But writer/director Jody Hall (of the cult favorite “The Foot Fist Way”) makes comic movies with so much edge they can give you a paper cut. He does not go for the easy laugh that makes you feel good about yourself, you know, the one that lulls audiences into thinking that their families are not dysfunctional, just quirky, and that their pain makes them authentic and charming. This movie is funny but it is upsetting and very dark.
The overall structure of the movie is very much like the mall cop movie of just three months ago, “Paul Blart.” Both are about would-be policemen who take our their frustration with petty enforcements when they are not mooning over a pretty mall employee.
But where “Paul Blart” was cute and gentle, “Observe and Report” is harsh and bleak. There are no cheery pop songs on the soundtrack to let us know they are just kidding. And there is not much in the way of lessons learned or getting in touch with the life force. Seth Rogen plays Ronnie, a sad, lonely, and angry man who is borderline delusional. He lives with his alcoholic mother. He yearns for Brandi (a fearless Anna Faris), who works at a department store cosmetics counter. He bitterly resents Detective Henderson (Ray Liotta), who is assigned to investigate reports of a flasher who has been harassing women in the parking lot. In a subversion of the usual movie tropes, he decides to ride to the occasion and resolve the flasher case himself as a way of proving himself. But his instincts are skewed and he makes a series of poor judgments and expensive mistakes that are played for comedy.
Rogen, Faris, Celia Weston as Ronnie’s mother, and Michael Pena as his second in command manage the difficult material well, but Hall is more adept as writer (and selector of esoteric songs for the soundtrack) than as a director.
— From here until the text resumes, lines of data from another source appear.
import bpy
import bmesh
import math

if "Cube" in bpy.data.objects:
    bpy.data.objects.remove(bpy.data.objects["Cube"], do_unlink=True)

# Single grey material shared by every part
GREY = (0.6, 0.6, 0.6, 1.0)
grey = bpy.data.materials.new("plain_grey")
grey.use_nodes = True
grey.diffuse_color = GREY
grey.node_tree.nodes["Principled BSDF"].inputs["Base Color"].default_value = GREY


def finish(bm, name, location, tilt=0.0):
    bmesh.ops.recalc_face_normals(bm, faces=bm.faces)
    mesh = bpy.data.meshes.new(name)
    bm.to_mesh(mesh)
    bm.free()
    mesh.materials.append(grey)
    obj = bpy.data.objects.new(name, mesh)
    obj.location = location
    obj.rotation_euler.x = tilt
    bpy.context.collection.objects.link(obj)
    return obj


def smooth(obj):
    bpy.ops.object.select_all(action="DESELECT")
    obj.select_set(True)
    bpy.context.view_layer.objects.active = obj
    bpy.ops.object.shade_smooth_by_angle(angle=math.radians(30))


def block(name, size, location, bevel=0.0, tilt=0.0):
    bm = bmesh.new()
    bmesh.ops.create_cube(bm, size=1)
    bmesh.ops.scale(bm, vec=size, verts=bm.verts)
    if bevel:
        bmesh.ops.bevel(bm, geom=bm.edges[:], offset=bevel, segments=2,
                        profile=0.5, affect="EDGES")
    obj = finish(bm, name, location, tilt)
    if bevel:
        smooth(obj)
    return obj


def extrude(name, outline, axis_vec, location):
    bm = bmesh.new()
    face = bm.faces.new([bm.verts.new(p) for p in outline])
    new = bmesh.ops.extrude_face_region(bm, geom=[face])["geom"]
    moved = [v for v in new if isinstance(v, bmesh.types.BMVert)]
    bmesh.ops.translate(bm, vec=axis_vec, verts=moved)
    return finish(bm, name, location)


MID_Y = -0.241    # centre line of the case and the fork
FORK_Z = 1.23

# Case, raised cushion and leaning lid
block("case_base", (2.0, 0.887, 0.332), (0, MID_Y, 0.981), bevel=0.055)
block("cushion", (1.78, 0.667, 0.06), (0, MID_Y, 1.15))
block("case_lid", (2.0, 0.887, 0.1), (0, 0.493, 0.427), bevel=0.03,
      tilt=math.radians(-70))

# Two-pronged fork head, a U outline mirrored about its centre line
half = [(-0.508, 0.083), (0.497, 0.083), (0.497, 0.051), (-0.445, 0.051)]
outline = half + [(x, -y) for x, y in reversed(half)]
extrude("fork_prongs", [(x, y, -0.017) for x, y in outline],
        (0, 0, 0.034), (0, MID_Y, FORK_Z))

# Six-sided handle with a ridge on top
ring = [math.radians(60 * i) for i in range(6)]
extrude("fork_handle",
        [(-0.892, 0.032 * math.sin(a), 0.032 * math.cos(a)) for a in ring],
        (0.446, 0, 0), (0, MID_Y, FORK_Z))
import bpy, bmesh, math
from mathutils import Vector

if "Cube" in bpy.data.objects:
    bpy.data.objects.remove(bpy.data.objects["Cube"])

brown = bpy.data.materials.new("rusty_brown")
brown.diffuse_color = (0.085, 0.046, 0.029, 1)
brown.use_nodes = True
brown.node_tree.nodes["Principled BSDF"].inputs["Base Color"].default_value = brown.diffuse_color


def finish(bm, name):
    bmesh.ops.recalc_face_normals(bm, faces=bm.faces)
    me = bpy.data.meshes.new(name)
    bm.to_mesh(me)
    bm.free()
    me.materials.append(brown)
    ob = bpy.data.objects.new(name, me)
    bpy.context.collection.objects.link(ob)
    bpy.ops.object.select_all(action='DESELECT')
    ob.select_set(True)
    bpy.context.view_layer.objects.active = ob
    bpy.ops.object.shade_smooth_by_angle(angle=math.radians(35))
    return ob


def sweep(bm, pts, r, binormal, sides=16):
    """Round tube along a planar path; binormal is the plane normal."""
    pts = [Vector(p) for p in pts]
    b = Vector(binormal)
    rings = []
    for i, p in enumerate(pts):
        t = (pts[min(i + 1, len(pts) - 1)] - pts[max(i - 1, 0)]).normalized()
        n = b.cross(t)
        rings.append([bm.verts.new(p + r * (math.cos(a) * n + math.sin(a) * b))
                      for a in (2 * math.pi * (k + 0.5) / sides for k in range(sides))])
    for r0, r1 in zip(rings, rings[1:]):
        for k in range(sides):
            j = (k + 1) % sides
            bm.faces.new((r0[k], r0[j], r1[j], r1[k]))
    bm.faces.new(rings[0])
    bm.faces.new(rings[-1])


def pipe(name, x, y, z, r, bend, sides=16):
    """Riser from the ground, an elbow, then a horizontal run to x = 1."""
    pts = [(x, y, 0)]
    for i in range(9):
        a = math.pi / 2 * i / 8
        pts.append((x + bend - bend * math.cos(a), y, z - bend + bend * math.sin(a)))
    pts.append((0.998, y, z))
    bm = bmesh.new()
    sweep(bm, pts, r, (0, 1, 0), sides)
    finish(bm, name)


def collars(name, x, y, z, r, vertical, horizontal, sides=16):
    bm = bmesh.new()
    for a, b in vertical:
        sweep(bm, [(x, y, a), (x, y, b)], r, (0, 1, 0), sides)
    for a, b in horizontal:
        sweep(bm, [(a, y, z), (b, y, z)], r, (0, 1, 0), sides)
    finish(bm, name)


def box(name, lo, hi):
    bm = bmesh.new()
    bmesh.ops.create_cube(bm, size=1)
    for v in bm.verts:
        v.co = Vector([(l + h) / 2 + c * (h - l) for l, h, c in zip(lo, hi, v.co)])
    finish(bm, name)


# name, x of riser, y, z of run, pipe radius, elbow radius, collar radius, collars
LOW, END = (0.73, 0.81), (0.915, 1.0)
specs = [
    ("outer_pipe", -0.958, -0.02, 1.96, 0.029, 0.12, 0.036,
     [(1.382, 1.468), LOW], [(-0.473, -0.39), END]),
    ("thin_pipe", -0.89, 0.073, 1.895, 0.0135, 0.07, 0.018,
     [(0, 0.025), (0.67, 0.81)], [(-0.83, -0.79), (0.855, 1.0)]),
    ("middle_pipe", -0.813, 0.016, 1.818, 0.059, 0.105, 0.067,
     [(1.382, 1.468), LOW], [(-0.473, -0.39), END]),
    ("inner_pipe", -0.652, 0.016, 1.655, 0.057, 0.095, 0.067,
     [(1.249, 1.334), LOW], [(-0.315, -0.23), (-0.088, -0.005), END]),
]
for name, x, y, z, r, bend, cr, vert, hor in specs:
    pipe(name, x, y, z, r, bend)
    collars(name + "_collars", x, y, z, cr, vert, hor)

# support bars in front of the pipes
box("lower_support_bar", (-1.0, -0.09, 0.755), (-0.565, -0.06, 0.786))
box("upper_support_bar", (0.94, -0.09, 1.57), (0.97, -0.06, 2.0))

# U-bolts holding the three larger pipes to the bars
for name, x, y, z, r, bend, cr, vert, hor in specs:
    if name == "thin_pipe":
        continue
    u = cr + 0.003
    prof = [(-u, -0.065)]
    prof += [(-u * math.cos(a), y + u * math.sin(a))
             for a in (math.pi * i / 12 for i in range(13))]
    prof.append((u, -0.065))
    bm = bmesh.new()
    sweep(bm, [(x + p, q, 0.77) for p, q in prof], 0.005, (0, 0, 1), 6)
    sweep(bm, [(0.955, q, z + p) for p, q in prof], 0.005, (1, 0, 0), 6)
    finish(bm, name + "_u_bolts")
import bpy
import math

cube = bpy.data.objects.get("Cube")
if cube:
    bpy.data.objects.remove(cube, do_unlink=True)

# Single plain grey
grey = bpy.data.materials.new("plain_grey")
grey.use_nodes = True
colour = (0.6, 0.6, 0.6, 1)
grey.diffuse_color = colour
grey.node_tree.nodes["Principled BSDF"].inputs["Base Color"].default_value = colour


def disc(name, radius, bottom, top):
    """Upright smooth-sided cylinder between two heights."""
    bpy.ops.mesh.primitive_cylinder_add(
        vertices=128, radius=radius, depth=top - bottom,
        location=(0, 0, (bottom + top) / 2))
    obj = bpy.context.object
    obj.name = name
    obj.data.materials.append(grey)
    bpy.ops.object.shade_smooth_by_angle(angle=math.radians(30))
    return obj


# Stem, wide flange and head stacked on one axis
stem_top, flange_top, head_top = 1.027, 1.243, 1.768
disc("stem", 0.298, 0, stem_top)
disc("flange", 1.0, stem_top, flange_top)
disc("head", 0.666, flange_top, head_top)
The tone may be even more harsh than intended just due to an uncertain control of narrative and character. Hill says he was inspired by Martin Scorsese’s “Taxi Driver” and “King of Comedy,” but he needs to do a bit more observing and reporting of his own to make sure he understands what makes those movies work.